EXERCISE PROMPT:
Below are entries; output exactly the lines from the one with "for side in" to the one with "j = (i + 1) % SIDES", both included, and nothing else.

RECORDS:
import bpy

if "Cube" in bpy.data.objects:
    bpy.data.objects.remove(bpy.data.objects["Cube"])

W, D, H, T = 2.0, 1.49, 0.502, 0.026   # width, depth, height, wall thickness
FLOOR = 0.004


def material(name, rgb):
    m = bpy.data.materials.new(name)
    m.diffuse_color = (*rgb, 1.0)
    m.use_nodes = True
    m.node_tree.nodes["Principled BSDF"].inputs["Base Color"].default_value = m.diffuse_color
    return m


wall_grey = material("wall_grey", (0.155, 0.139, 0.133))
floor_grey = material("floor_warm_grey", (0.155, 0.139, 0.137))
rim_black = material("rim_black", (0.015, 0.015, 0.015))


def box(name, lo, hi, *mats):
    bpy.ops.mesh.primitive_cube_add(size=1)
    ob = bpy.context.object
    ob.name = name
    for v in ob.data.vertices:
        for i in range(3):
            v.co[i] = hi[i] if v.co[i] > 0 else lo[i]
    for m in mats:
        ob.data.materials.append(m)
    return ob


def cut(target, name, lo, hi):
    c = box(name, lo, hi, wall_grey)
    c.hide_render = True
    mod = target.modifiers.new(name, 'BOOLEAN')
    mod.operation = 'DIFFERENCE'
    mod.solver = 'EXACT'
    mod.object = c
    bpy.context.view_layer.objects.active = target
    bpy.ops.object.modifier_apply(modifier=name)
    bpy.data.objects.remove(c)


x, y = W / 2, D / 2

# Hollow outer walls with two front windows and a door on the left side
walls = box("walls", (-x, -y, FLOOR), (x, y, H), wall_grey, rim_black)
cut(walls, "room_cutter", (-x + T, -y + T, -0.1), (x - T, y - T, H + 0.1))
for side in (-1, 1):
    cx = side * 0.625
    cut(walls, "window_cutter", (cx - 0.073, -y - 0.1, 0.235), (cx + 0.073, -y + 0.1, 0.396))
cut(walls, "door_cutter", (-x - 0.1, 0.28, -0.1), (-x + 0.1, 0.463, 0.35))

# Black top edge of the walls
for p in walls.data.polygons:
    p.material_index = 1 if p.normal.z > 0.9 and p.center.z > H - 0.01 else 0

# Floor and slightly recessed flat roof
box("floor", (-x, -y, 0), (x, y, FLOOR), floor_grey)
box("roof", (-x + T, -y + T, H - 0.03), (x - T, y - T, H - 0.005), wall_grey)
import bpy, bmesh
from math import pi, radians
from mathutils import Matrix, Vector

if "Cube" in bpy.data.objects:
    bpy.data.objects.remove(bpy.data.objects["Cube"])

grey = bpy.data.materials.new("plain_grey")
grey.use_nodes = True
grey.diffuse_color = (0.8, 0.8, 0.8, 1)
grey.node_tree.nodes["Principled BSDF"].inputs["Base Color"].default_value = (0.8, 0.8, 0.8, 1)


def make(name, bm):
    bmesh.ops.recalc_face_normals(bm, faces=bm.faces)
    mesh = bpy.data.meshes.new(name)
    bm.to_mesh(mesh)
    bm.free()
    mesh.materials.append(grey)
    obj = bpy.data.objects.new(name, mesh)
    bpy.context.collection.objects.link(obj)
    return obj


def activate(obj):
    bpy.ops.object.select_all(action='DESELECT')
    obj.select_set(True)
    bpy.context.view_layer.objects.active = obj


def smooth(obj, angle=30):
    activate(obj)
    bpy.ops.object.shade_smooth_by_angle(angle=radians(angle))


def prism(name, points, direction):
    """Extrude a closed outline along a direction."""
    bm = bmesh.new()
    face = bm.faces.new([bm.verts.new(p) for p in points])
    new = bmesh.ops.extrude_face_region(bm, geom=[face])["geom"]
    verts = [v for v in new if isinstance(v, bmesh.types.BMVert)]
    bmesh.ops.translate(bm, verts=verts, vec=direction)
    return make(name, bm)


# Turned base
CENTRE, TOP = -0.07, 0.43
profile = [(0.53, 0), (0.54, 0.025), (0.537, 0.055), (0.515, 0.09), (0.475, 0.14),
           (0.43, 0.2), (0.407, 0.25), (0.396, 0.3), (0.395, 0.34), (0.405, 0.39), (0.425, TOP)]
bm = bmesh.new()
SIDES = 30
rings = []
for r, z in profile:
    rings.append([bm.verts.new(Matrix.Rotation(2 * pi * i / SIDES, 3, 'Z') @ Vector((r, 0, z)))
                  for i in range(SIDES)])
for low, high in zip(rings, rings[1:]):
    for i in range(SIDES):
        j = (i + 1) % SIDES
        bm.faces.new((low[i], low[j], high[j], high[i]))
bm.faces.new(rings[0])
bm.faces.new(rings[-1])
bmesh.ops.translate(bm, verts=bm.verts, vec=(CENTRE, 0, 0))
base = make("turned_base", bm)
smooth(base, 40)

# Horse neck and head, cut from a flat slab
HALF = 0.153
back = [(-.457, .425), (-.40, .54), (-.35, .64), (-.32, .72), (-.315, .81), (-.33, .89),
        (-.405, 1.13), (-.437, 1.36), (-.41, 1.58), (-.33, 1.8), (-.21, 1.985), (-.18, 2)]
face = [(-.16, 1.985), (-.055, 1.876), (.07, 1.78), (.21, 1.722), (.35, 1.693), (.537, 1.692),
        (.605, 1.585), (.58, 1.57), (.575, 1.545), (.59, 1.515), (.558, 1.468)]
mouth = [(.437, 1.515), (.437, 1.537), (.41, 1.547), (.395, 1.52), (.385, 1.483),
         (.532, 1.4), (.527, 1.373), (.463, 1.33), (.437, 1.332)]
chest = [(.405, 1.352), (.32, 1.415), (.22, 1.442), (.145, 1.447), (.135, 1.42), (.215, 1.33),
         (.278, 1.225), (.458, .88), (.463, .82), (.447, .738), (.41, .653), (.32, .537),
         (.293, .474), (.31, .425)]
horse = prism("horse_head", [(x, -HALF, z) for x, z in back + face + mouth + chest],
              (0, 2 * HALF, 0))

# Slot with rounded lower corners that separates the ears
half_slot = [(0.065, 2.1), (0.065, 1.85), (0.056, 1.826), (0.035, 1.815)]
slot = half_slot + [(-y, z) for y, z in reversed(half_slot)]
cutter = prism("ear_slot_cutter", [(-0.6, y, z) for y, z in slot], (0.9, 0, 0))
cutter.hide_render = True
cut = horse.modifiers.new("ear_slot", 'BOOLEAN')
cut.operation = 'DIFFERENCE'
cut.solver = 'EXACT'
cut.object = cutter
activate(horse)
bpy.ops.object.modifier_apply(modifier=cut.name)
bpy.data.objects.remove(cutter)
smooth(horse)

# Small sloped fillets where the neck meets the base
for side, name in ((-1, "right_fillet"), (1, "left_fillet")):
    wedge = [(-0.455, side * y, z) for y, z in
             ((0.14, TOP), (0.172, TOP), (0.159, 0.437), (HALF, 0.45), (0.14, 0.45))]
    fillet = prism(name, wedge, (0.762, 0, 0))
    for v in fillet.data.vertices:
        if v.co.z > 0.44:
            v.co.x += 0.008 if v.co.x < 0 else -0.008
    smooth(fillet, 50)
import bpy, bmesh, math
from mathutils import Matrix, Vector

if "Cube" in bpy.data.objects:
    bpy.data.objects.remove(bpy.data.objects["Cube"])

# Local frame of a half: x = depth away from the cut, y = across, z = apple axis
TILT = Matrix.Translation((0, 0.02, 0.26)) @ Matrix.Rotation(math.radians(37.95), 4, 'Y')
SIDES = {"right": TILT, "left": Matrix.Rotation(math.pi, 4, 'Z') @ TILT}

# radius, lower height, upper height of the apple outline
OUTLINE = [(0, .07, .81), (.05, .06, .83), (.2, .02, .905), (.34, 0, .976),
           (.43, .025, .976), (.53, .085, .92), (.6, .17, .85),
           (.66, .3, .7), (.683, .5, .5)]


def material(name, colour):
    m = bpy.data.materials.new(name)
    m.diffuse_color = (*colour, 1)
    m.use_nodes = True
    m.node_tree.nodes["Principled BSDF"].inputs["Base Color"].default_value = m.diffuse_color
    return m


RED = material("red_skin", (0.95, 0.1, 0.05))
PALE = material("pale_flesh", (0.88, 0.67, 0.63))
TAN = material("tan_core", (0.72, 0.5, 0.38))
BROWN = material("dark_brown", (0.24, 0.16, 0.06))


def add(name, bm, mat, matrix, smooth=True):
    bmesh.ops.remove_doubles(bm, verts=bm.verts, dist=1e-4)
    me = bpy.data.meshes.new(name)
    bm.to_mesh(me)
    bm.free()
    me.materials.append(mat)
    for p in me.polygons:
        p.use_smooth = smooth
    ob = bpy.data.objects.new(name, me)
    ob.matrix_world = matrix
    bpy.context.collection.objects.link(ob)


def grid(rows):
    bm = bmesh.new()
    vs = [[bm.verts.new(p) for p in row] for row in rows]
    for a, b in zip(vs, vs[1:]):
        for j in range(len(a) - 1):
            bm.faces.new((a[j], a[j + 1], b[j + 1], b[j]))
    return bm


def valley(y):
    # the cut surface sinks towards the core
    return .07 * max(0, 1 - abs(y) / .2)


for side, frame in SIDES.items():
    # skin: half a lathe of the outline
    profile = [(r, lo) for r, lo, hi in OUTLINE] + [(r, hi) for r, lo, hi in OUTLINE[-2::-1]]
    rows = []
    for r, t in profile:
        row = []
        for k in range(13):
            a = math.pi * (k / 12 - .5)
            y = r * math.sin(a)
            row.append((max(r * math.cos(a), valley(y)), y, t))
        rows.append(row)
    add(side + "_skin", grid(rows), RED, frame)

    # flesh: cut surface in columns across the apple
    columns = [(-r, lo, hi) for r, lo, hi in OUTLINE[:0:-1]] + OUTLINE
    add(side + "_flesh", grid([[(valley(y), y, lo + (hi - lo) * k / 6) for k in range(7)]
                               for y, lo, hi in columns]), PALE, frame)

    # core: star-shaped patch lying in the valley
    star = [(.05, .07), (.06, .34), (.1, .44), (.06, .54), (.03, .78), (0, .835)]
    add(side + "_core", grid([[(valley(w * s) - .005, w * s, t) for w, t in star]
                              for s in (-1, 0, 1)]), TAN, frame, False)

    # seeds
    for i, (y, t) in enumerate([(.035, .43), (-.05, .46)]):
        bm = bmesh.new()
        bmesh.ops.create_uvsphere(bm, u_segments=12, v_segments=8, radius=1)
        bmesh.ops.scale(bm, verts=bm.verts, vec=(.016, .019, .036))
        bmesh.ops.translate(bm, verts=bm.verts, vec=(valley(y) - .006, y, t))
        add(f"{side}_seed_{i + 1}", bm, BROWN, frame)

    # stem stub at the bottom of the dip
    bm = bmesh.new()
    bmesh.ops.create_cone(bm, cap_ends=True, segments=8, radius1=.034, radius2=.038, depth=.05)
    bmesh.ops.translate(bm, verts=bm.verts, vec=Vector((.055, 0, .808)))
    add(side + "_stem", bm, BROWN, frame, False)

WRITTEN RESPONSE:
for side in (-1, 1):
    cx = side * 0.625
    cut(walls, "window_cutter", (cx - 0.073, -y - 0.1, 0.235), (cx + 0.073, -y + 0.1, 0.396))
cut(walls, "door_cutter", (-x - 0.1, 0.28, -0.1), (-x + 0.1, 0.463, 0.35))

# Black top edge of the walls
for p in walls.data.polygons:
    p.material_index = 1 if p.normal.z > 0.9 and p.center.z > H - 0.01 else 0

# Floor and slightly recessed flat roof
box("floor", (-x, -y, 0), (x, y, FLOOR), floor_grey)
box("roof", (-x + T, -y + T, H - 0.03), (x - T, y - T, H - 0.005), wall_grey)
import bpy, bmesh
from math import pi, radians
from mathutils import Matrix, Vector

if "Cube" in bpy.data.objects:
    bpy.data.objects.remove(bpy.data.objects["Cube"])

grey = bpy.data.materials.new("plain_grey")
grey.use_nodes = True
grey.diffuse_color = (0.8, 0.8, 0.8, 1)
grey.node_tree.nodes["Principled BSDF"].inputs["Base Color"].default_value = (0.8, 0.8, 0.8, 1)


def make(name, bm):
    bmesh.ops.recalc_face_normals(bm, faces=bm.faces)
    mesh = bpy.data.meshes.new(name)
    bm.to_mesh(mesh)
    bm.free()
    mesh.materials.append(grey)
    obj = bpy.data.objects.new(name, mesh)
    bpy.context.collection.objects.link(obj)
    return obj


def activate(obj):
    bpy.ops.object.select_all(action='DESELECT')
    obj.select_set(True)
    bpy.context.view_layer.objects.active = obj


def smooth(obj, angle=30):
    activate(obj)
    bpy.ops.object.shade_smooth_by_angle(angle=radians(angle))


def prism(name, points, direction):
    """Extrude a closed outline along a direction."""
    bm = bmesh.new()
    face = bm.faces.new([bm.verts.new(p) for p in points])
    new = bmesh.ops.extrude_face_region(bm, geom=[face])["geom"]
    verts = [v for v in new if isinstance(v, bmesh.types.BMVert)]
    bmesh.ops.translate(bm, verts=verts, vec=direction)
    return make(name, bm)


# Turned base
CENTRE, TOP = -0.07, 0.43
profile = [(0.53, 0), (0.54, 0.025), (0.537, 0.055), (0.515, 0.09), (0.475, 0.14),
           (0.43, 0.2), (0.407, 0.25), (0.396, 0.3), (0.395, 0.34), (0.405, 0.39), (0.425, TOP)]
bm = bmesh.new()
SIDES = 30
rings = []
for r, z in profile:
    rings.append([bm.verts.new(Matrix.Rotation(2 * pi * i / SIDES, 3, 'Z') @ Vector((r, 0, z)))
                  for i in range(SIDES)])
for low, high in zip(rings, rings[1:]):
    for i in range(SIDES):
        j = (i + 1) % SIDES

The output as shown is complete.